● **Data for this exercise**
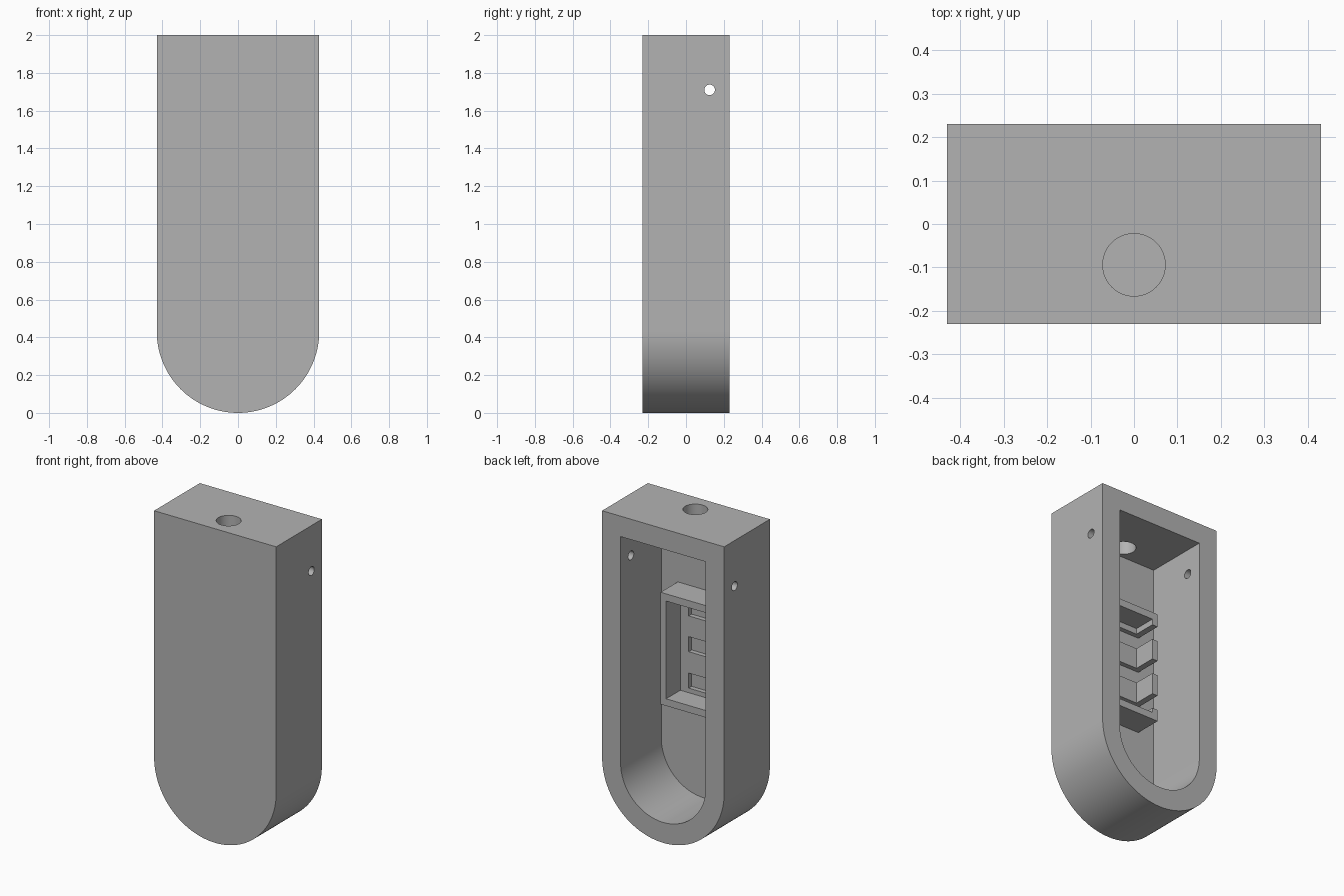
import bpy
import bmesh
import math
from mathutils import Matrix, Vector

default = bpy.data.objects.get("Cube")
if default:
    bpy.data.objects.remove(default, do_unlink=True)

HALF_W, HALF_D, TOP = 0.43, 0.23, 2.0
WALL = 0.13
FLOOR_Y = -0.18        # inner face of the front panel
TRAY_FLOOR_Y = -0.15
TRAY_BACK_Y = -0.007

grey = bpy.data.materials.new("plain_grey")
grey.use_nodes = True
colour = (0.45, 0.45, 0.45, 1)
grey.diffuse_color = colour
grey.node_tree.nodes["Principled BSDF"].inputs["Base Color"].default_value = colour


def finish(name, bm):
    bmesh.ops.recalc_face_normals(bm, faces=bm.faces)
    mesh = bpy.data.meshes.new(name)
    bm.to_mesh(mesh)
    bm.free()
    obj = bpy.data.objects.new(name, mesh)
    bpy.context.collection.objects.link(obj)
    mesh.materials.append(grey)
    return obj


def u_prism(name, radius, top, y0, y1, segments=64):
    """Upright slab with a half-round bottom, extruded along y."""
    bm = bmesh.new()
    outline = [(radius, top), (-radius, top)]
    for i in range(segments + 1):
        a = math.pi + math.pi * i / segments
        outline.append((radius * math.cos(a), HALF_W + radius * math.sin(a)))
    face = bm.faces.new([bm.verts.new((x, y0, z)) for x, z in outline])
    out = bmesh.ops.extrude_face_region(bm, geom=[face])
    verts = [v for v in out["geom"] if isinstance(v, bmesh.types.BMVert)]
    bmesh.ops.translate(bm, verts=verts, vec=(0, y1 - y0, 0))
    return finish(name, bm)


def box(name, low, high):
    low, high = Vector(low), Vector(high)
    bm = bmesh.new()
    bmesh.ops.create_cube(bm, size=1, matrix=Matrix.Translation((low + high) / 2)
                          @ Matrix.Diagonal((*(high - low), 1)))
    return finish(name, bm)


def rod(name, centre, radius, length, turn=Matrix()):
    bm = bmesh.new()
    bmesh.ops.create_cone(bm, cap_ends=True, segments=48, radius1=radius,
                          radius2=radius, depth=length,
                          matrix=Matrix.Translation(centre) @ turn)
    return finish(name, bm)


def cut(target, cutter):
    """Subtract the cutter from the target, then discard it."""
    cutter.hide_render = True
    mod = target.modifiers.new("cut", 'BOOLEAN')
    mod.operation = 'DIFFERENCE'
    mod.solver = 'EXACT'
    mod.object = cutter
    bpy.ops.object.select_all(action='DESELECT')
    bpy.context.view_layer.objects.active = target
    target.select_set(True)
    bpy.ops.object.modifier_apply(modifier=mod.name)
    bpy.data.objects.remove(cutter, do_unlink=True)


# Housing: round-bottomed shell, open at the back
housing = u_prism("housing", HALF_W, TOP, -HALF_D, HALF_D)
cut(housing, u_prism("cavity", HALF_W - WALL, TOP - WALL, FLOOR_Y, HALF_D + 0.1))

# Cable hole in the top and pin hole through both sides
cut(housing, rod("cable_hole", (0, -0.094, TOP), 0.072, 0.4))
cut(housing, rod("pin_hole", (0, 0.125, 1.71), 0.028, 1.2,
                 Matrix.Rotation(math.pi / 2, 4, 'Y')))

# Tray on the inside of the front panel
tray = box("tray", (-0.184, FLOOR_Y - 0.01, 0.743), (0.184, TRAY_BACK_Y, 1.456))
cut(tray, box("tray_pocket", (-0.145, TRAY_FLOOR_Y, 0.788), (0.145, 0.1, 1.41)))

# Three slots through the tray floor and its right wall
for z in (0.865, 1.097, 1.325):
    cut(tray, box("slot", (-0.3, FLOOR_Y, z - 0.048), (0.086, 0.1, z + 0.048)))

for obj in (housing, tray):
    bpy.ops.object.select_all(action='DESELECT')
    bpy.context.view_layer.objects.active = obj
    obj.select_set(True)
    bpy.ops.object.shade_smooth_by_angle(angle=math.radians(30))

● **The problem**
Starting with the line that holds "bmesh.ops.recalc_face_normals(bm, faces=bm.faces)" and ending with the line that holds "for i in range(segments", retype every line in the data above exactly, and nothing else.

● **Solution to this task**
    bmesh.ops.recalc_face_normals(bm, faces=bm.faces)
    mesh = bpy.data.meshes.new(name)
    bm.to_mesh(mesh)
    bm.free()
    obj = bpy.data.objects.new(name, mesh)
    bpy.context.collection.objects.link(obj)
    mesh.materials.append(grey)
    return obj


def u_prism(name, radius, top, y0, y1, segments=64):
    """Upright slab with a half-round bottom, extruded along y."""
    bm = bmesh.new()
    outline = [(radius, top), (-radius, top)]
    for i in range(segments + 1):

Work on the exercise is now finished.